Between the line containing "# Smooth shading with crisp cuffs and hems" and the line containing "bpy.ops.object.shade_smooth_by_angle(angle=math.radians(45))" lies a run of lines; give that run again exactly, with both of those lines, and nothing else from the entries below.

————

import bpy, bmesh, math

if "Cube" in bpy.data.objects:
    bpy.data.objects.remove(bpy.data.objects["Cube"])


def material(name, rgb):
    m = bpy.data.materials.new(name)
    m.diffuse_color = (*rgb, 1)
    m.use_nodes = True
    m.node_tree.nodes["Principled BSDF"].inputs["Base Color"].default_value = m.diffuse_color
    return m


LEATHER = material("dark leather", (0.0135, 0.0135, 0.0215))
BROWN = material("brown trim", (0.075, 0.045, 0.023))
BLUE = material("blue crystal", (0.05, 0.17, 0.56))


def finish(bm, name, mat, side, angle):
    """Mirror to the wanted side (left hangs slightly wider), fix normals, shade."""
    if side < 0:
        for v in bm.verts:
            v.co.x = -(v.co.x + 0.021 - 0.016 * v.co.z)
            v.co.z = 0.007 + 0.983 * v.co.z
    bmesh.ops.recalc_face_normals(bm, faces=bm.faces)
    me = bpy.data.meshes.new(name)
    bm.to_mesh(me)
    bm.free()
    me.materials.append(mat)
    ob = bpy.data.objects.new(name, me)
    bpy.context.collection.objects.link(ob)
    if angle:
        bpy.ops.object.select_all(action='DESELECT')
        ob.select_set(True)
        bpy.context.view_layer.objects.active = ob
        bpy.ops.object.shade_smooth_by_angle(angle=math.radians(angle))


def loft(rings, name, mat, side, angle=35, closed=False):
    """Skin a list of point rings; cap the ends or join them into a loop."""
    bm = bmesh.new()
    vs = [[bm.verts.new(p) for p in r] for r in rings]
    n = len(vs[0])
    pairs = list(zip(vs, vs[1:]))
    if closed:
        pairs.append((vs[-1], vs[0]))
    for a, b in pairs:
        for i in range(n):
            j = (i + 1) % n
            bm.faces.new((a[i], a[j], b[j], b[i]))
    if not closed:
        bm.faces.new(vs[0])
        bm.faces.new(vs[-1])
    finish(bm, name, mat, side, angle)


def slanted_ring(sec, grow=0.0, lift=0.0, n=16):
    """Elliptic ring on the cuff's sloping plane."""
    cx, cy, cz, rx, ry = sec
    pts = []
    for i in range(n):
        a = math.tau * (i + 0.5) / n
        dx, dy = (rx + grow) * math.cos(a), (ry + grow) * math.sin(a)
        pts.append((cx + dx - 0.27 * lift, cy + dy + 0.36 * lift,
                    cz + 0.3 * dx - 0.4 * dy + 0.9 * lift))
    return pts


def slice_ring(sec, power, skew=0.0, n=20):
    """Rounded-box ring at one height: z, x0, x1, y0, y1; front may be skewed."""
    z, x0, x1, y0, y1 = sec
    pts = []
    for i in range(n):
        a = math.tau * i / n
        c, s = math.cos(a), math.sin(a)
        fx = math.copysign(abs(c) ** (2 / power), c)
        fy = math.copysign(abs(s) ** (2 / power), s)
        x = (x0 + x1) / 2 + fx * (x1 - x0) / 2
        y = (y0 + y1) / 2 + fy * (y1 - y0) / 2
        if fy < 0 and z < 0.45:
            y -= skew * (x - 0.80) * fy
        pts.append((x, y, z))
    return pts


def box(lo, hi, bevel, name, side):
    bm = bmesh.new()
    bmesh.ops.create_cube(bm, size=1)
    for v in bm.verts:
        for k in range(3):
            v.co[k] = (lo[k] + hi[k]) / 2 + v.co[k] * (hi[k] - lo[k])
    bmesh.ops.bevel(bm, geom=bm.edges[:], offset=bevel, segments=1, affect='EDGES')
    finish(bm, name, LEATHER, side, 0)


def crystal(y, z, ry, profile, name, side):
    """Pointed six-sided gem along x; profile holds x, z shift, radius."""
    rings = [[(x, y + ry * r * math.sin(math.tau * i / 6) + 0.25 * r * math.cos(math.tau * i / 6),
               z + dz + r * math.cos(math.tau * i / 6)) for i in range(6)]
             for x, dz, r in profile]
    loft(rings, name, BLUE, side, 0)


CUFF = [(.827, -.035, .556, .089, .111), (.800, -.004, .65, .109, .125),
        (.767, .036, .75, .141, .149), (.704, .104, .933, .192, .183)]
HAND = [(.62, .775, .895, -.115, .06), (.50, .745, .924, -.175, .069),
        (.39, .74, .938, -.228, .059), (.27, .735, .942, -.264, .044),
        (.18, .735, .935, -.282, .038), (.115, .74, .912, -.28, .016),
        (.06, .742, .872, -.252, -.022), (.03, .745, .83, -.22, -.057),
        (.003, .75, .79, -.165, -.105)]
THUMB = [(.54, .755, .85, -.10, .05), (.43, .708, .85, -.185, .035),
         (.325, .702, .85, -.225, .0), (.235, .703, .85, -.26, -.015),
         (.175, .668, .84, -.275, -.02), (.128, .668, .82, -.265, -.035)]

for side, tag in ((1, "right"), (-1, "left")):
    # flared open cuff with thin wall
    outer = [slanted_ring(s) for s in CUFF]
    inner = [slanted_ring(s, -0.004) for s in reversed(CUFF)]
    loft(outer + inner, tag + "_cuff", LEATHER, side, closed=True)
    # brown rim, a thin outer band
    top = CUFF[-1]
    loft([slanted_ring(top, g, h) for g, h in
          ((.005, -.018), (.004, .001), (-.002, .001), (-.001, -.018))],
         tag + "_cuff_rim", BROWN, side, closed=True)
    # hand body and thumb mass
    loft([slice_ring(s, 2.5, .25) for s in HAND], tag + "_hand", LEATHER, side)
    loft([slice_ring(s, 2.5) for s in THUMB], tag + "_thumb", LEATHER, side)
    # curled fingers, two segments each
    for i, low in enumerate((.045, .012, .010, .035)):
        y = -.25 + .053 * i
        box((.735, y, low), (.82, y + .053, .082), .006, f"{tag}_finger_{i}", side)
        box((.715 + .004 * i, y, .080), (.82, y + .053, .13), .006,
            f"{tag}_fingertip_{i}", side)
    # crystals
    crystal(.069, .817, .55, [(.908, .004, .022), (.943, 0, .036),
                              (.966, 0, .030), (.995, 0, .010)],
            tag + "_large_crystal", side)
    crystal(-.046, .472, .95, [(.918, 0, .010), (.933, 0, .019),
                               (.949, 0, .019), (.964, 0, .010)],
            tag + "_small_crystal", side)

————

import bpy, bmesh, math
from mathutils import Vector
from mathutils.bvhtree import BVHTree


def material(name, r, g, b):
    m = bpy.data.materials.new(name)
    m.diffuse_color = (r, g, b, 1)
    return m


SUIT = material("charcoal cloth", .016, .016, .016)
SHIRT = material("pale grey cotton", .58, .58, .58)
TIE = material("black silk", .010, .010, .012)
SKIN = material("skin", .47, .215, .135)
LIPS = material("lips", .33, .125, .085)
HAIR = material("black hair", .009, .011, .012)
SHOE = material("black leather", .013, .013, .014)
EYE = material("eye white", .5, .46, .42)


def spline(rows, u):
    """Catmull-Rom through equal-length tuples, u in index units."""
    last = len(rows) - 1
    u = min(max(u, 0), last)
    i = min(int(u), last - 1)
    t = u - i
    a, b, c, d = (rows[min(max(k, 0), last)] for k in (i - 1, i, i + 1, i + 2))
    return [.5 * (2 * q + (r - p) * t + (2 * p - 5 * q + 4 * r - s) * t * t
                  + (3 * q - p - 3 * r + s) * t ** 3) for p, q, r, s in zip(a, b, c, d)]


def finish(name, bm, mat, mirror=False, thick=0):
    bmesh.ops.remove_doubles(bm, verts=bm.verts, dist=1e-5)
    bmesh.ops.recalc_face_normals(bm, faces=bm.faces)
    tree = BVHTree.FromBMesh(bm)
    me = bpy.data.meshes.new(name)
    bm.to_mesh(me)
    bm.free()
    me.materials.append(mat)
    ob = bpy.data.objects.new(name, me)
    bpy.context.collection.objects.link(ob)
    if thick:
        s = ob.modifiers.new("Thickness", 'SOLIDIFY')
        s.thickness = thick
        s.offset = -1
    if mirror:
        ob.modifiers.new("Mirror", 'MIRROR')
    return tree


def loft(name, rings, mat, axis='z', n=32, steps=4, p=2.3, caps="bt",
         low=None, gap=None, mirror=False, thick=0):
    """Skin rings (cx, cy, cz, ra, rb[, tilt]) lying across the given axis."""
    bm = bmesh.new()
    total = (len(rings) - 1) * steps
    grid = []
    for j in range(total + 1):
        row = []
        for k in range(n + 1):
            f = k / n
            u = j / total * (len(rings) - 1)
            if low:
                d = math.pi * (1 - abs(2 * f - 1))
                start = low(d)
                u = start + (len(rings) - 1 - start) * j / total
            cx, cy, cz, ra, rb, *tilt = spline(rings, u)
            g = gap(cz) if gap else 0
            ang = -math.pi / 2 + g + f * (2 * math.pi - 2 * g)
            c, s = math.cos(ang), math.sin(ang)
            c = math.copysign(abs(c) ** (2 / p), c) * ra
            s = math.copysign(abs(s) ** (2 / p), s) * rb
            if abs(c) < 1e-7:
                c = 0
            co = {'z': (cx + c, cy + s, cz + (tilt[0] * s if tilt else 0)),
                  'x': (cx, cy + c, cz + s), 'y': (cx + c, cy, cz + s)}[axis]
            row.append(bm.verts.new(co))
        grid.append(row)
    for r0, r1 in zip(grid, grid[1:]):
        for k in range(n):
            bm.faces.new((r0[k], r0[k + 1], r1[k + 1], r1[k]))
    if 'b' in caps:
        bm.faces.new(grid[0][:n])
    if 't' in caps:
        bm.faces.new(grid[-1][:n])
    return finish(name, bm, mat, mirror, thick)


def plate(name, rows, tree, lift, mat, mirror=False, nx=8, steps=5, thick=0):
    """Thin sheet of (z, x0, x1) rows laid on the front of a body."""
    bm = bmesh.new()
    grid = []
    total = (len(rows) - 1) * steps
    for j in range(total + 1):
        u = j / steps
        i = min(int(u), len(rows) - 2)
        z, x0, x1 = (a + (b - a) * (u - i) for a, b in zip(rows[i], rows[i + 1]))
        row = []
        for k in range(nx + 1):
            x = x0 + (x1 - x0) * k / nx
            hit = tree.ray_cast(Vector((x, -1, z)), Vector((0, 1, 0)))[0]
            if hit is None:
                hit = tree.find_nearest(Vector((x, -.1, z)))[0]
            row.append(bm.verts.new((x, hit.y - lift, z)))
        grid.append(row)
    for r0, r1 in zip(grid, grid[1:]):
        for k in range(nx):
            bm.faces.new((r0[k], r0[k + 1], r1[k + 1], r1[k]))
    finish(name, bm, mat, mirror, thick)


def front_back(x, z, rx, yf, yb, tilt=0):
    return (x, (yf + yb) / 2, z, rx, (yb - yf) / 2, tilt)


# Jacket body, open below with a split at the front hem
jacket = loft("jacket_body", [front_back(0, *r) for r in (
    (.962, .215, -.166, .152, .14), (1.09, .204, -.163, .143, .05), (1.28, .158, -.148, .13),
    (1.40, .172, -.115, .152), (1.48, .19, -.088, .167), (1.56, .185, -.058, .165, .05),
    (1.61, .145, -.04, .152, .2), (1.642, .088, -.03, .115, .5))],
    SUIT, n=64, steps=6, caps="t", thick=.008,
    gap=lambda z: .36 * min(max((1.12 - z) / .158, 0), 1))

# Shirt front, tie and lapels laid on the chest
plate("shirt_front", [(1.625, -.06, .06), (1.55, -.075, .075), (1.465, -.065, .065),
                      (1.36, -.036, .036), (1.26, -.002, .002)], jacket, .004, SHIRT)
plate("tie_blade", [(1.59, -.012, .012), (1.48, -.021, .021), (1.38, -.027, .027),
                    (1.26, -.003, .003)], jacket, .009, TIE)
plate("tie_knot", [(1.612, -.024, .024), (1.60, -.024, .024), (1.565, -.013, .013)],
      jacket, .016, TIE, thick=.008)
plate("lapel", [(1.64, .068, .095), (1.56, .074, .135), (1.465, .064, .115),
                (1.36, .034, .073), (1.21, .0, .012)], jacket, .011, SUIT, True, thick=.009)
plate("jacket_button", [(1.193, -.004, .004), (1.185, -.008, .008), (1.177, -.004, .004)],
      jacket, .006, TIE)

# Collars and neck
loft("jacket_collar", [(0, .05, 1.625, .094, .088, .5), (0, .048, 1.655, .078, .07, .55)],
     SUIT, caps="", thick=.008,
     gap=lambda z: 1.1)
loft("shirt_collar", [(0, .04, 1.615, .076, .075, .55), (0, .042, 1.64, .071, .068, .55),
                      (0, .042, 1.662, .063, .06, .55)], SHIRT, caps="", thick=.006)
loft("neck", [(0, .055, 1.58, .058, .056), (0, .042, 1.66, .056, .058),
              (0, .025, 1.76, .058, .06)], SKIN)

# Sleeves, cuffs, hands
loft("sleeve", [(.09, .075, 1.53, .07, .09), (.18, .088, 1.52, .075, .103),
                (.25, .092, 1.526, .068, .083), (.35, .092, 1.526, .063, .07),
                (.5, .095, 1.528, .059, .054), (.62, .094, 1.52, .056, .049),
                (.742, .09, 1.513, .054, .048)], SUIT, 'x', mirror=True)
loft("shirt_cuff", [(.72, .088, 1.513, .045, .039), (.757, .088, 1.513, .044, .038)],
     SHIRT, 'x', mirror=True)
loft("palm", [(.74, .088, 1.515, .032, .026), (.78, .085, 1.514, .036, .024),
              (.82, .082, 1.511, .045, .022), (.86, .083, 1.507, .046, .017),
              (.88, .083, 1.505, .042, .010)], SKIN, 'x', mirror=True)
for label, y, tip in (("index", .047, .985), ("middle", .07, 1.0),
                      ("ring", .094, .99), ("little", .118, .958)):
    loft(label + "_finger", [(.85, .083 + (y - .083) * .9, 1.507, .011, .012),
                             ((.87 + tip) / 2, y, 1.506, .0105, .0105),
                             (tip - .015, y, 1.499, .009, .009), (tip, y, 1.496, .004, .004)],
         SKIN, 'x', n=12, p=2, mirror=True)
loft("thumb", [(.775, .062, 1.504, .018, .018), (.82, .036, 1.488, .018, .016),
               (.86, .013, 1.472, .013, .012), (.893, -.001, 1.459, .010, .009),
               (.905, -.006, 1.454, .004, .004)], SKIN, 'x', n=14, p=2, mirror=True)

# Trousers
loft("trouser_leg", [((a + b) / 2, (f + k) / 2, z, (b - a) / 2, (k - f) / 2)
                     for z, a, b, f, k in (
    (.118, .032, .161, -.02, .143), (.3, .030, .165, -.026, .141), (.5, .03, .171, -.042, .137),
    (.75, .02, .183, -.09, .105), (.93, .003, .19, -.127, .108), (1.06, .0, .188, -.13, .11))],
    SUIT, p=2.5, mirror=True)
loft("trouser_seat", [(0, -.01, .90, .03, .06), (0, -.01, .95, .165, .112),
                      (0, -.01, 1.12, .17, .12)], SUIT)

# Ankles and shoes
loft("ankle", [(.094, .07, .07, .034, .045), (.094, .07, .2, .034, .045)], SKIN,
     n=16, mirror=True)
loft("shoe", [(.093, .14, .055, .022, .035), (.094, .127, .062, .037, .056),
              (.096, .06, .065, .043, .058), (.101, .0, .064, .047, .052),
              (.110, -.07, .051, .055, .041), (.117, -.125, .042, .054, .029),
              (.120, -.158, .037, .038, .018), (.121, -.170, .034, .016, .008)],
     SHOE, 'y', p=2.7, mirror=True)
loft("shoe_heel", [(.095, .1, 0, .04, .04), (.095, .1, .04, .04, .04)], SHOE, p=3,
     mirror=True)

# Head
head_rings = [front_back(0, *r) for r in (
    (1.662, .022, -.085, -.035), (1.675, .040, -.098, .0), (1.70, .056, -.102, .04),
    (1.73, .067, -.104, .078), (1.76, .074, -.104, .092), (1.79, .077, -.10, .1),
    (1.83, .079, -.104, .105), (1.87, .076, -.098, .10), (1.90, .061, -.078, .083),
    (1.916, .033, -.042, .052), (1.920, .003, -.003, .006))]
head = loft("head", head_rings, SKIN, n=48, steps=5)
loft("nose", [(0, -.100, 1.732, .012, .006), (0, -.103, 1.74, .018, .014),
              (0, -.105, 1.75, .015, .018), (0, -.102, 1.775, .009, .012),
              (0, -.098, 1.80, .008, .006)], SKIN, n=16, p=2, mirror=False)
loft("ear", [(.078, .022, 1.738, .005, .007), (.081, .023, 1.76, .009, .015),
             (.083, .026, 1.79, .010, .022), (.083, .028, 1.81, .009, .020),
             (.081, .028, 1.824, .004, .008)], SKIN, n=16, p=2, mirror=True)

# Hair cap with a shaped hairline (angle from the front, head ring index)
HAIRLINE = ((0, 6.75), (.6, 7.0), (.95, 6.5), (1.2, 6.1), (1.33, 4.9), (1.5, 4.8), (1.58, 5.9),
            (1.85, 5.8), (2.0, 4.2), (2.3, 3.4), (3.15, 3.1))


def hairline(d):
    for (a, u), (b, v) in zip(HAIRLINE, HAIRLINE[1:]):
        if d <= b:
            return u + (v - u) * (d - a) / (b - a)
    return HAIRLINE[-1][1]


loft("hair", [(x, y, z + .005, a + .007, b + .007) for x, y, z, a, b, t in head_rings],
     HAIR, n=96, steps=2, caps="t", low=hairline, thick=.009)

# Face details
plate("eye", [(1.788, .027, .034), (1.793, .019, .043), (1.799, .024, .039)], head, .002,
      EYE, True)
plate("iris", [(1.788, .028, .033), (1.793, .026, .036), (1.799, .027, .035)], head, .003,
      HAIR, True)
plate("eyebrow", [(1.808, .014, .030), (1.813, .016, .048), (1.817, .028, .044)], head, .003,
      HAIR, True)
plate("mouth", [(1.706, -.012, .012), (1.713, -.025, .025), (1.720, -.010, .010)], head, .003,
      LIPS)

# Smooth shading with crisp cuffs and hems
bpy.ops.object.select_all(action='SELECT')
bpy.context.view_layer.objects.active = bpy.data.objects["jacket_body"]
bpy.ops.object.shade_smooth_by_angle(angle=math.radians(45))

————

> **OUTPUT OF THE TASK**:
# Smooth shading with crisp cuffs and hems
bpy.ops.object.select_all(action='SELECT')
bpy.context.view_layer.objects.active = bpy.data.objects["jacket_body"]
bpy.ops.object.shade_smooth_by_angle(angle=math.radians(45))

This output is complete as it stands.